Saved entries:
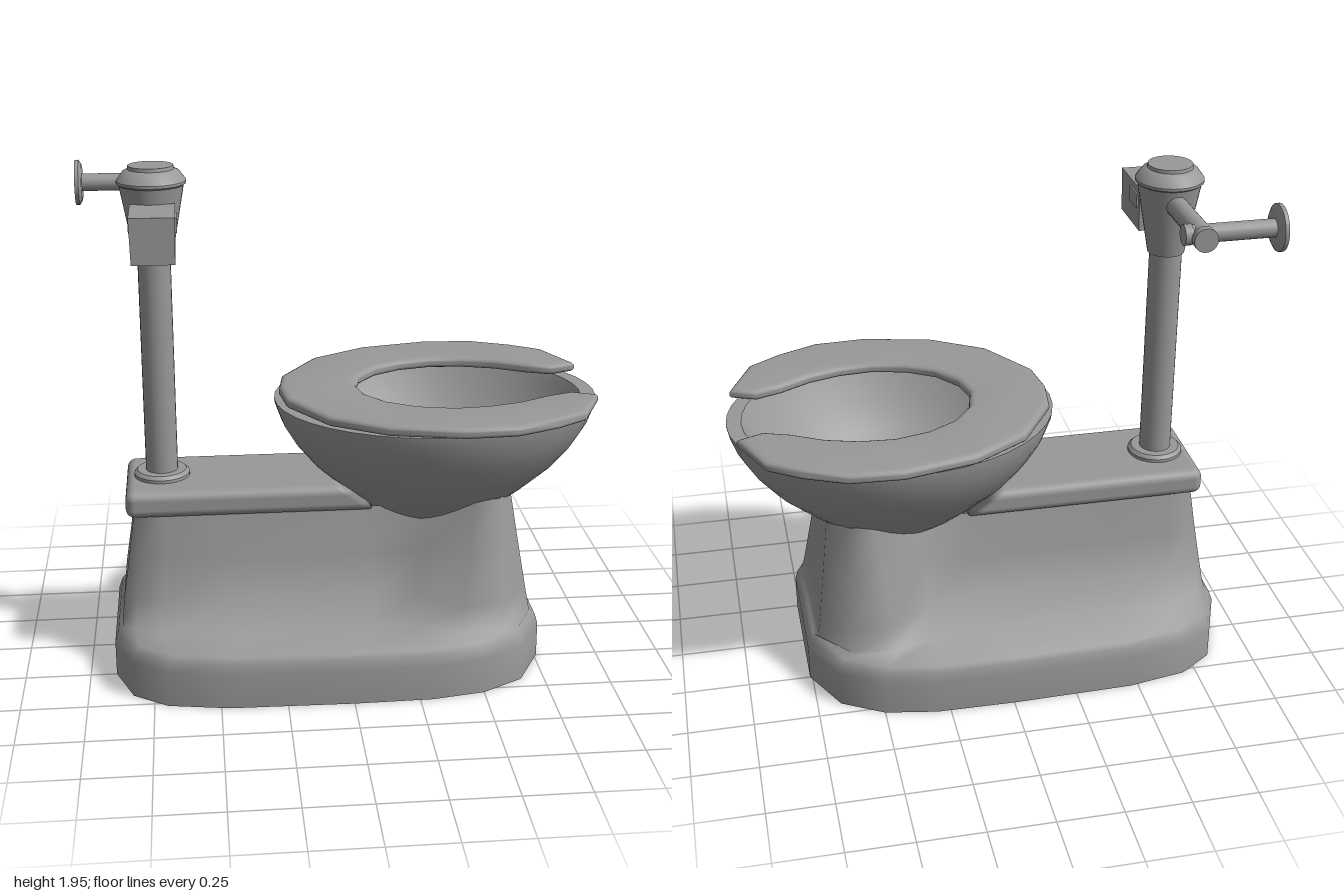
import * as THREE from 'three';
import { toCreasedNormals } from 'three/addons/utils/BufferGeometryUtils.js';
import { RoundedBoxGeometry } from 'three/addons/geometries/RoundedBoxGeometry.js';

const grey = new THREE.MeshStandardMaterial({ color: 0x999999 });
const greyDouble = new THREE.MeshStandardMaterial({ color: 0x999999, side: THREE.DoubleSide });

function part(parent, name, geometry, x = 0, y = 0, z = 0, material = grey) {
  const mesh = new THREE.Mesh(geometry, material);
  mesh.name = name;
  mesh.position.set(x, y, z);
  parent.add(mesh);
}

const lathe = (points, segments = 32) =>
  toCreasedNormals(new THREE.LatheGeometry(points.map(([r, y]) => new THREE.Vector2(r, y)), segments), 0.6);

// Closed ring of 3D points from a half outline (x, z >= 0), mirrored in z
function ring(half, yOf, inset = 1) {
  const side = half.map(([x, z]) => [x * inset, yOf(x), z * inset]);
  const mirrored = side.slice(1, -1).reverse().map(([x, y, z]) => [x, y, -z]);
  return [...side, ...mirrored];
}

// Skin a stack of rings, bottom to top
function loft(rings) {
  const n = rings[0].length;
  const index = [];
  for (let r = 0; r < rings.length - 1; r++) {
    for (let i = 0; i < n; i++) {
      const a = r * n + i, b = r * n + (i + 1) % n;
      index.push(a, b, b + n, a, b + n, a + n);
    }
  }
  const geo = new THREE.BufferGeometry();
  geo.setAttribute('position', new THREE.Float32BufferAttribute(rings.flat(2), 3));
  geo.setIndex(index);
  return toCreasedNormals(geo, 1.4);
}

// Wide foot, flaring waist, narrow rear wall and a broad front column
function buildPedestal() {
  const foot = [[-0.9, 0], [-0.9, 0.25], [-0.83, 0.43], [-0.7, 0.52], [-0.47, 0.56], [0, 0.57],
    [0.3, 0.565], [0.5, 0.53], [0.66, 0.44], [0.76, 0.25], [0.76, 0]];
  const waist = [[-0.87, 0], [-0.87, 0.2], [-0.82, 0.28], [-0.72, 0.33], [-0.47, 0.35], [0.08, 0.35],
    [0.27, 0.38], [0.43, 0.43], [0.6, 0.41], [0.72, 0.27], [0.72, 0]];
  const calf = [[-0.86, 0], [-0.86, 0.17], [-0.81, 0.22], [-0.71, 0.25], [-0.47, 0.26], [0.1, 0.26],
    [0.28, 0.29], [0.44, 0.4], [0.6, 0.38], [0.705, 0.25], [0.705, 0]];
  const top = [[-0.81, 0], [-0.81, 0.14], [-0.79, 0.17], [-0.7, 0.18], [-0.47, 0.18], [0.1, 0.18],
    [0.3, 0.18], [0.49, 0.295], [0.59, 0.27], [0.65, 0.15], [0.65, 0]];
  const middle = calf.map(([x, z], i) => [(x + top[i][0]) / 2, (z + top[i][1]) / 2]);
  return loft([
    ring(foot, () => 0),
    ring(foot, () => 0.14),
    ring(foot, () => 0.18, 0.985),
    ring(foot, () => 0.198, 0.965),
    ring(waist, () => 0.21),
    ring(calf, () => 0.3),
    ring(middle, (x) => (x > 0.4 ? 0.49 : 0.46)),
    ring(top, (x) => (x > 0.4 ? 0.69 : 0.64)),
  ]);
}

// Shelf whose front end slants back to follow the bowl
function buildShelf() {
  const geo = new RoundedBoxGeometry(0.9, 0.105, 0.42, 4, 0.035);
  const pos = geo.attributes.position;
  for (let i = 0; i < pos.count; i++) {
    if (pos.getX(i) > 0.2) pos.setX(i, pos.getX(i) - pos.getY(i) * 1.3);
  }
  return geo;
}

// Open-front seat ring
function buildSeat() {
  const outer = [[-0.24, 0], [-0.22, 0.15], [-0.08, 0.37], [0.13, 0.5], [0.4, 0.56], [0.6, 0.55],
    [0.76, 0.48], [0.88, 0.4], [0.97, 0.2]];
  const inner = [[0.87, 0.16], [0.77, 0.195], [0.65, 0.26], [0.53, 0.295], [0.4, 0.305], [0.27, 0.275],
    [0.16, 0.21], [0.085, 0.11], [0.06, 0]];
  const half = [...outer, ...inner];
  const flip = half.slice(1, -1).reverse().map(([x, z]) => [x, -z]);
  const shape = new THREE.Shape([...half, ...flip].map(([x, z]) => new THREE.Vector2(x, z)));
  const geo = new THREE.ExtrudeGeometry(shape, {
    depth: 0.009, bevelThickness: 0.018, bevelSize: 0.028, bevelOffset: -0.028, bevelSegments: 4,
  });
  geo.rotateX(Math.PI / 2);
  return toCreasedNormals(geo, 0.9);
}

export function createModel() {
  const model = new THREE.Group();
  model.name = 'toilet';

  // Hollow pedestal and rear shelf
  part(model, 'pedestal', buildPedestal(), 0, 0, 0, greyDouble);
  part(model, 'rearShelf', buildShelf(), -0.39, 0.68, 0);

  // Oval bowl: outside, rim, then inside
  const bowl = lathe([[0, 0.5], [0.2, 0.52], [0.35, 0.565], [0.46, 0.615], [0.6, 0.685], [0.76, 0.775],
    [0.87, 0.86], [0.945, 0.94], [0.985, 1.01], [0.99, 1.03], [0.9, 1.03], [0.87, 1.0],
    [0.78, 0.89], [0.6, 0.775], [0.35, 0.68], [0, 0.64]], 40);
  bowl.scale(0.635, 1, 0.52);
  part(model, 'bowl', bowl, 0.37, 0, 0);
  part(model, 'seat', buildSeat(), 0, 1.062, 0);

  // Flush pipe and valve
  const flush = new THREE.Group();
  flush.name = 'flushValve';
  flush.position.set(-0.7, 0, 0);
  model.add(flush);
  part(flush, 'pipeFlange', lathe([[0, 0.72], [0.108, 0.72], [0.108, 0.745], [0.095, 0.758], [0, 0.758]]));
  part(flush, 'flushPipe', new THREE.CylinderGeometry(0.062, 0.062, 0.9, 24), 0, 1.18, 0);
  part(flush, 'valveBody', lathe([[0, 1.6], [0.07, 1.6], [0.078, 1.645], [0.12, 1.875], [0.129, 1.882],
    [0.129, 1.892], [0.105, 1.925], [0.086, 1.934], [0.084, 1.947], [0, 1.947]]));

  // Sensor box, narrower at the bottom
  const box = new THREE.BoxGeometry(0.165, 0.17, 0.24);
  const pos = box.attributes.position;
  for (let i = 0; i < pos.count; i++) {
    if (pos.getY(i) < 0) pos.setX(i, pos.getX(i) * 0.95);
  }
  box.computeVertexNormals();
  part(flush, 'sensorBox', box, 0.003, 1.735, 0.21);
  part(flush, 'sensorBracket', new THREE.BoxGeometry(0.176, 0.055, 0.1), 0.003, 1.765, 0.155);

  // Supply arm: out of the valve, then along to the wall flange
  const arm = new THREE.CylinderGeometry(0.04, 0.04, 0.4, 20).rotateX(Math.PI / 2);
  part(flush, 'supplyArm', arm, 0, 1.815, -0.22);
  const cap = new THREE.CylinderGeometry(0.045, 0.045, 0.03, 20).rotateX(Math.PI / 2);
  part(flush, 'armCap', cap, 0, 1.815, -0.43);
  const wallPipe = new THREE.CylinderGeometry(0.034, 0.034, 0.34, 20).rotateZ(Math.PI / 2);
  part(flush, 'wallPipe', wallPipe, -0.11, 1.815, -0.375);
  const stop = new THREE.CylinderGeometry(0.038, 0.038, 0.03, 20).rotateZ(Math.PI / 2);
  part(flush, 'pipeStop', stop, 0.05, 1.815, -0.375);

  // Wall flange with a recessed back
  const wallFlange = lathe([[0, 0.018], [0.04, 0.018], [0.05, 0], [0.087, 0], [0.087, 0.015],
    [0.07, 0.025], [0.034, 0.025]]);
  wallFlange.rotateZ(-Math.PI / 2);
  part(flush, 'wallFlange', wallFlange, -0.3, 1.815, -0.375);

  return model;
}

▶ _WHAT IS BEING ASKED_
Please restate the lines above exactly, starting at the first line of the data and stopping at the line containing "function part(parent, name, geometry, x", which is included. Omit pictures.

▶ _SOLUTION FOR THIS PROBLEM_
import * as THREE from 'three';
import { toCreasedNormals } from 'three/addons/utils/BufferGeometryUtils.js';
import { RoundedBoxGeometry } from 'three/addons/geometries/RoundedBoxGeometry.js';

const grey = new THREE.MeshStandardMaterial({ color: 0x999999 });
const greyDouble = new THREE.MeshStandardMaterial({ color: 0x999999, side: THREE.DoubleSide });

function part(parent, name, geometry, x = 0, y = 0, z = 0, material = grey) {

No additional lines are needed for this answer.